Shelley W. Chan, Wittenberg University

The increasingly prosperous film industry in China has been beneficial to Chinese language teaching outside China. Film provides students with an audio-visual context of the language being used and enhances their cultural understanding. More importantly, as a popular form of art, film is the best teaching material for students, especially those who have a few years’ experience of studying the language, to learn idiomatic and up-to-date Chinese.

Enjoying the story, students nonetheless often feel frustrated by the language spoken by the film characters. The major reasons of their frustration include the idiomatic expressions, new vocabulary words, and language variants that they rarely have a chance to obtain from textbooks carefully edited for foreign learners.

This paper focuses on film usage in the advanced Chinese classroom. How should the instructor design for a film session to achieve her/his goals, and how should s/he get the students prepared for the session? What is an "appropriate" film to show for language teaching? What are the effective techniques to employ film in the language classroom? How could the instructor possibly turn the frustration into a motivation? With these questions in mind, the present writer proposes that student frustration may not be negative; it could serve to prepare students psychologically and practically in the authentic language environment, while in the meantime their struggle could lead to an acquisition of idiomatic Chinese, hence new heights in Chinese language learning.

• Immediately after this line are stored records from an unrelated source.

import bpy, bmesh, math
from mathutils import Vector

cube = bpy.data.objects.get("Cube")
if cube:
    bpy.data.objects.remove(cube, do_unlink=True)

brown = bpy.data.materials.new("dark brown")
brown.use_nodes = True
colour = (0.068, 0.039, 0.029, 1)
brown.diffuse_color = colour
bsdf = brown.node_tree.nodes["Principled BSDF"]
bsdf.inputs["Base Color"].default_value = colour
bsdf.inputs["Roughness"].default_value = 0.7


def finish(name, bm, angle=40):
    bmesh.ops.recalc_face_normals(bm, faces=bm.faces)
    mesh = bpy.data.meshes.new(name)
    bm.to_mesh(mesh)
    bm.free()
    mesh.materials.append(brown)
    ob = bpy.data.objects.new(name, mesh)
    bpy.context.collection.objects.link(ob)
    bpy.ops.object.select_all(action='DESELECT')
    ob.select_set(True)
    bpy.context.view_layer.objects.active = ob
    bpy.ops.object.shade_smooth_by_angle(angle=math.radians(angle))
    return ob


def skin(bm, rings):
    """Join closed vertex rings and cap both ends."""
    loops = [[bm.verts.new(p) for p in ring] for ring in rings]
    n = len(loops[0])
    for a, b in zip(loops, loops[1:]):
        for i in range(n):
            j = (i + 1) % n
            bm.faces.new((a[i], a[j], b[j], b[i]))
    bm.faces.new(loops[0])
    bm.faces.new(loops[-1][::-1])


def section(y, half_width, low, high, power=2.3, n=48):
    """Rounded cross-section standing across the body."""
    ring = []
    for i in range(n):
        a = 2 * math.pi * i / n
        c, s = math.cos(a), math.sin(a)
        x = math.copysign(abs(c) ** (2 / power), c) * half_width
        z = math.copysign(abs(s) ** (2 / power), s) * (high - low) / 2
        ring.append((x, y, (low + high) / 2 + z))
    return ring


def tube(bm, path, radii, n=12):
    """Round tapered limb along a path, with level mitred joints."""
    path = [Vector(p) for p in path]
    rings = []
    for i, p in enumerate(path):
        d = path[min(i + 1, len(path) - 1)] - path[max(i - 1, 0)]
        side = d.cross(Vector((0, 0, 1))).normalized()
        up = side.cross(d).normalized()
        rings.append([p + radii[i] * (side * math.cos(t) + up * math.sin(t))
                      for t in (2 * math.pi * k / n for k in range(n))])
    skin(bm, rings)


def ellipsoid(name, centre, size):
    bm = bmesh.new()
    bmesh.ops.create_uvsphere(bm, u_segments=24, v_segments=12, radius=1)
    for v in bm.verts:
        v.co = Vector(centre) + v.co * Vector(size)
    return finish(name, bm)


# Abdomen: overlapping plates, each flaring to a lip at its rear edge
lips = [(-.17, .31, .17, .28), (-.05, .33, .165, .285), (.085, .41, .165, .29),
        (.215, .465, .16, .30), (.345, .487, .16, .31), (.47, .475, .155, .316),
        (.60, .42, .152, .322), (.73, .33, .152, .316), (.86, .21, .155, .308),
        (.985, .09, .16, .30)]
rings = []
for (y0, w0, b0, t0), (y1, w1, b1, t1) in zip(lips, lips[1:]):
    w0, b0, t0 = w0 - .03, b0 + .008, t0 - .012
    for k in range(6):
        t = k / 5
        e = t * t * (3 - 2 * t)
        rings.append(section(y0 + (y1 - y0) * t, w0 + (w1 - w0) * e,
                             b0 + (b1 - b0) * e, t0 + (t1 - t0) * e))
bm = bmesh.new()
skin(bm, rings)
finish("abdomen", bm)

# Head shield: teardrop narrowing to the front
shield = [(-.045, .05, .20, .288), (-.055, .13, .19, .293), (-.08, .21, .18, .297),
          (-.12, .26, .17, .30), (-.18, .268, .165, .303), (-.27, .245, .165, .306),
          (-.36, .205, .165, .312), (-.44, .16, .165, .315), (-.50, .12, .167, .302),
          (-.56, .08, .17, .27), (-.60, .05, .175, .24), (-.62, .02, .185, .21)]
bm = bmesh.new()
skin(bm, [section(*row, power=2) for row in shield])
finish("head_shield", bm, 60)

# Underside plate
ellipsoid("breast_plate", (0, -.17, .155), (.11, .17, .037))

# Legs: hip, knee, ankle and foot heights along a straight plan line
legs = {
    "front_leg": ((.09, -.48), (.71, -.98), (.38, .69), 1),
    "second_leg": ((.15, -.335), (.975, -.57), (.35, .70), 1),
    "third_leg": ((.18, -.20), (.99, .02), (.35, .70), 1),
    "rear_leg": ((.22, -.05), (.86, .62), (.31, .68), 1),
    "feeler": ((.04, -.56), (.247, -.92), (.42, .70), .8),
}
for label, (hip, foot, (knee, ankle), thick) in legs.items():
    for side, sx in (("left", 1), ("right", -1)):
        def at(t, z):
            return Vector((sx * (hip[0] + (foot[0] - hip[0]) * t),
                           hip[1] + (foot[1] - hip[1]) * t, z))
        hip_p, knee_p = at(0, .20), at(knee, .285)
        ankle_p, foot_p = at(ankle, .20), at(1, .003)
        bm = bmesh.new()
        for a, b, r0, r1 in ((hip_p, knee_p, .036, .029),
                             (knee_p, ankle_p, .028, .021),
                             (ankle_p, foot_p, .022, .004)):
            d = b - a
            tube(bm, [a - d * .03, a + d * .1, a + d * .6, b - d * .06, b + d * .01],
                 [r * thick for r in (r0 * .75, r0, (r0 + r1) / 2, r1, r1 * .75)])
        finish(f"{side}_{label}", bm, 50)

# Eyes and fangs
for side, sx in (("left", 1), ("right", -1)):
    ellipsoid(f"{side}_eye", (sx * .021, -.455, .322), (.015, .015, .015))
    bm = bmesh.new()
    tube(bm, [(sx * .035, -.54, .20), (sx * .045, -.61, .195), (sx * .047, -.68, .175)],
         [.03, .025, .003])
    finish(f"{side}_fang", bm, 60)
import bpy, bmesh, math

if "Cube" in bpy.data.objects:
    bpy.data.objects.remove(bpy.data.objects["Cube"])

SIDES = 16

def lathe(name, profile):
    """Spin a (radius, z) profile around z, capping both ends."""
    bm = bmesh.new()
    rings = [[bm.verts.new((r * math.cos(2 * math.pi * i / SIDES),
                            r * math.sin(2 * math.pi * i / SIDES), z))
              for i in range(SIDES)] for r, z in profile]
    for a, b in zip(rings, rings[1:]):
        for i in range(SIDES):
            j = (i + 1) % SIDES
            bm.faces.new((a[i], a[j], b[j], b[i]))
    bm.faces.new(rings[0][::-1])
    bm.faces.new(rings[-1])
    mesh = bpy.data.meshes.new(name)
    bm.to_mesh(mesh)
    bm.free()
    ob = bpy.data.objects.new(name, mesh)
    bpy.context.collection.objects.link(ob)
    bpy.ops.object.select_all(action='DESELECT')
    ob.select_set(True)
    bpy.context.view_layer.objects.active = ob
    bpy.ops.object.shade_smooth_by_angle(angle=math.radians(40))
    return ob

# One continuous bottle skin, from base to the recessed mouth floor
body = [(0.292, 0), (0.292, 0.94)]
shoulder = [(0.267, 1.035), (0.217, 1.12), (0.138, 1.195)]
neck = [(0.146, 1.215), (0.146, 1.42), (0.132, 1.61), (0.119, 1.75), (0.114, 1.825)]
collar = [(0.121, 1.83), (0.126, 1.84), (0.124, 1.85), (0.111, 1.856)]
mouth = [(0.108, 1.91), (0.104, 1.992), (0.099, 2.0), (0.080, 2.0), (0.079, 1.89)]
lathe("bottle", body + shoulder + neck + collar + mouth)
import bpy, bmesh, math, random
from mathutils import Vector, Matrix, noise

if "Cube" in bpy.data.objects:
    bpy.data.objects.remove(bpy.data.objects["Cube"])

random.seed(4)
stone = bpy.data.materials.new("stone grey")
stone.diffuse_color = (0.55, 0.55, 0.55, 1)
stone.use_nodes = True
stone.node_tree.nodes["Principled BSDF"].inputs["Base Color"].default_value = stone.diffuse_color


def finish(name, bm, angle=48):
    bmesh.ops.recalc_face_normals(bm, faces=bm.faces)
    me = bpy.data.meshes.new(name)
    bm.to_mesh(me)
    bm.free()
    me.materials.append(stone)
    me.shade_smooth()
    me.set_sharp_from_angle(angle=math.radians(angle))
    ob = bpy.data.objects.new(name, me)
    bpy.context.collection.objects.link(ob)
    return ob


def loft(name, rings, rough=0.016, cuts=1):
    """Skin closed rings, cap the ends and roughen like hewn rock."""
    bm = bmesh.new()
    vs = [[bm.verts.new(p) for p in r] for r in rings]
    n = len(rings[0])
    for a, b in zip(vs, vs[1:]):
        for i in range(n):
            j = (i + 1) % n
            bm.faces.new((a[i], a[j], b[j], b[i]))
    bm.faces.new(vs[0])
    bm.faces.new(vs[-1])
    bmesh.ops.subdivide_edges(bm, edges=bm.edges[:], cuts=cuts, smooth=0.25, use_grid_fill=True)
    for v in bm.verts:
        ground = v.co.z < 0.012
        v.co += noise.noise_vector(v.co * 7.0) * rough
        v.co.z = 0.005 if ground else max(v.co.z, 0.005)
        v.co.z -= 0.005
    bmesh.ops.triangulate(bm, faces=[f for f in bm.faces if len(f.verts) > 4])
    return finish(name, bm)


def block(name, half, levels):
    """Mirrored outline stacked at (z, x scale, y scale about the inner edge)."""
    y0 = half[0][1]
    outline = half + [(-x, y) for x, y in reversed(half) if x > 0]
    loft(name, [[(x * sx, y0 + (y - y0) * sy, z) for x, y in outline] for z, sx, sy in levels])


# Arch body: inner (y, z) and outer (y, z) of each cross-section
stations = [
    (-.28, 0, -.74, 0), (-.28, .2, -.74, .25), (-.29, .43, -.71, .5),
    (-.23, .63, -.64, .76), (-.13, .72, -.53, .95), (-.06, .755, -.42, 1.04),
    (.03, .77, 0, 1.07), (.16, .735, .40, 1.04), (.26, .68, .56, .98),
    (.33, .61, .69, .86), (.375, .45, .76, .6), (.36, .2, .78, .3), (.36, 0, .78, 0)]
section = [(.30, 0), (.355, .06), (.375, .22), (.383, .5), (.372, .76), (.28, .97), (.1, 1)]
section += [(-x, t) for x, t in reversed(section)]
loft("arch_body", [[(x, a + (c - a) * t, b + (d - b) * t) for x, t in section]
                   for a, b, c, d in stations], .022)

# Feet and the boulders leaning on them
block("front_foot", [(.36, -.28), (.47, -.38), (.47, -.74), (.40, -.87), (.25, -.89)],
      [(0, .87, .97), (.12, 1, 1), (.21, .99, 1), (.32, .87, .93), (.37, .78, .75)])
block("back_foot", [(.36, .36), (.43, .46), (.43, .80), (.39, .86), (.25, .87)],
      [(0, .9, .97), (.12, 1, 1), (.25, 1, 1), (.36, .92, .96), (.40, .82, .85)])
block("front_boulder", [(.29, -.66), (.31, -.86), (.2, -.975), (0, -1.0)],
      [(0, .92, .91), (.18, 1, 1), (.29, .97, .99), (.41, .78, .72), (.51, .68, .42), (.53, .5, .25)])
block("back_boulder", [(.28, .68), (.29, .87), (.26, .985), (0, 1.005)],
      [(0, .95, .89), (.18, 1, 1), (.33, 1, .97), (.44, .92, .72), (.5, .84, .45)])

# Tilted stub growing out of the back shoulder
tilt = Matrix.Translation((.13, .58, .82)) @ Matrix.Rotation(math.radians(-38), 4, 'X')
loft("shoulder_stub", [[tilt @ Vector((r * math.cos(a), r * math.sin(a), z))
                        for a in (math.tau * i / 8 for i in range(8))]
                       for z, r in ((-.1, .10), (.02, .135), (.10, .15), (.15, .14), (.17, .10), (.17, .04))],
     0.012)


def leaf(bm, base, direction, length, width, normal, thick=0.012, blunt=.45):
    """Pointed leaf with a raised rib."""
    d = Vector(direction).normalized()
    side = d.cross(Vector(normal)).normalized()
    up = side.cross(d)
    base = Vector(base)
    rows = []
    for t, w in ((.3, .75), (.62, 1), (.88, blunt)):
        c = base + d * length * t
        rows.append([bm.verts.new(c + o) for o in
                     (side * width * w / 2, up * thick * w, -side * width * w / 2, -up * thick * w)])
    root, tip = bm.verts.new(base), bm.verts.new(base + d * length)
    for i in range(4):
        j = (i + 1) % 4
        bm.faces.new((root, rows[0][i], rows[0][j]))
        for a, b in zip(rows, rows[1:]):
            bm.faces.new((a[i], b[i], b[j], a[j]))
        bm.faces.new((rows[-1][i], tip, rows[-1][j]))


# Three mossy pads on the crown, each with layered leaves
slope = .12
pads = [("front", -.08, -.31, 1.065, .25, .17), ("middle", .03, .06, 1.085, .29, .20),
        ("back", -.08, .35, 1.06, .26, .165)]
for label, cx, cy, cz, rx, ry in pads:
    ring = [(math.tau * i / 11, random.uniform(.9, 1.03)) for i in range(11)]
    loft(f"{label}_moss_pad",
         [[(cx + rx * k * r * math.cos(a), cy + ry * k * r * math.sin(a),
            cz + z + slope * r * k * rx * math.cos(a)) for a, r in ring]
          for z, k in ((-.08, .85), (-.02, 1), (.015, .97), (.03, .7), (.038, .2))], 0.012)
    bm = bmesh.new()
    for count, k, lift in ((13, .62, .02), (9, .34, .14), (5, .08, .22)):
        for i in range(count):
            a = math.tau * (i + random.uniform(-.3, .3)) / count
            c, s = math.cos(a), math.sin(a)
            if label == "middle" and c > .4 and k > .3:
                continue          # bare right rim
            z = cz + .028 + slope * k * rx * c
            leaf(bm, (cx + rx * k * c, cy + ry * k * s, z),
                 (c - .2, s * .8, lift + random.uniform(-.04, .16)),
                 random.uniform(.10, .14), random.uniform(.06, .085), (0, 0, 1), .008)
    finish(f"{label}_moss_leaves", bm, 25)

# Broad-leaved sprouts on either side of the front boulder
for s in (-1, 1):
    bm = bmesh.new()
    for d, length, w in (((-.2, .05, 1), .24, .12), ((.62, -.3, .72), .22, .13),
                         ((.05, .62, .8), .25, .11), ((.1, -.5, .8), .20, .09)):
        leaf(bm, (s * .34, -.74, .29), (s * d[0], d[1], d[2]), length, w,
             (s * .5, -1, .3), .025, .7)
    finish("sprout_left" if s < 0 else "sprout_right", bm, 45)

Developing Advanced Language Competence through Film

Jianhua Bai, Kenyon College

The presentation deals with how Chinese films are used effectively in the teaching and learning of Chinese. Specifically we will provide pedagogical guidelines: (1) for developing advanced language competence in listening, speaking and writing through viewing, discussing and writing about Chinese films that are interesting, motivational and relevant to students needs in terms the content; (2) for developing pragmatic competence through the analysis and discussion of the contexts provided by the films, i.e., using Chinese appropriately in accordance to the situational, social and culture contexts; and (3) for enriching students’ appreciation and critical understanding of Chinese social and cultural issues. We will also consider some of the challenges such as the time and careful planning it takes to integrate films effectively into the language classes.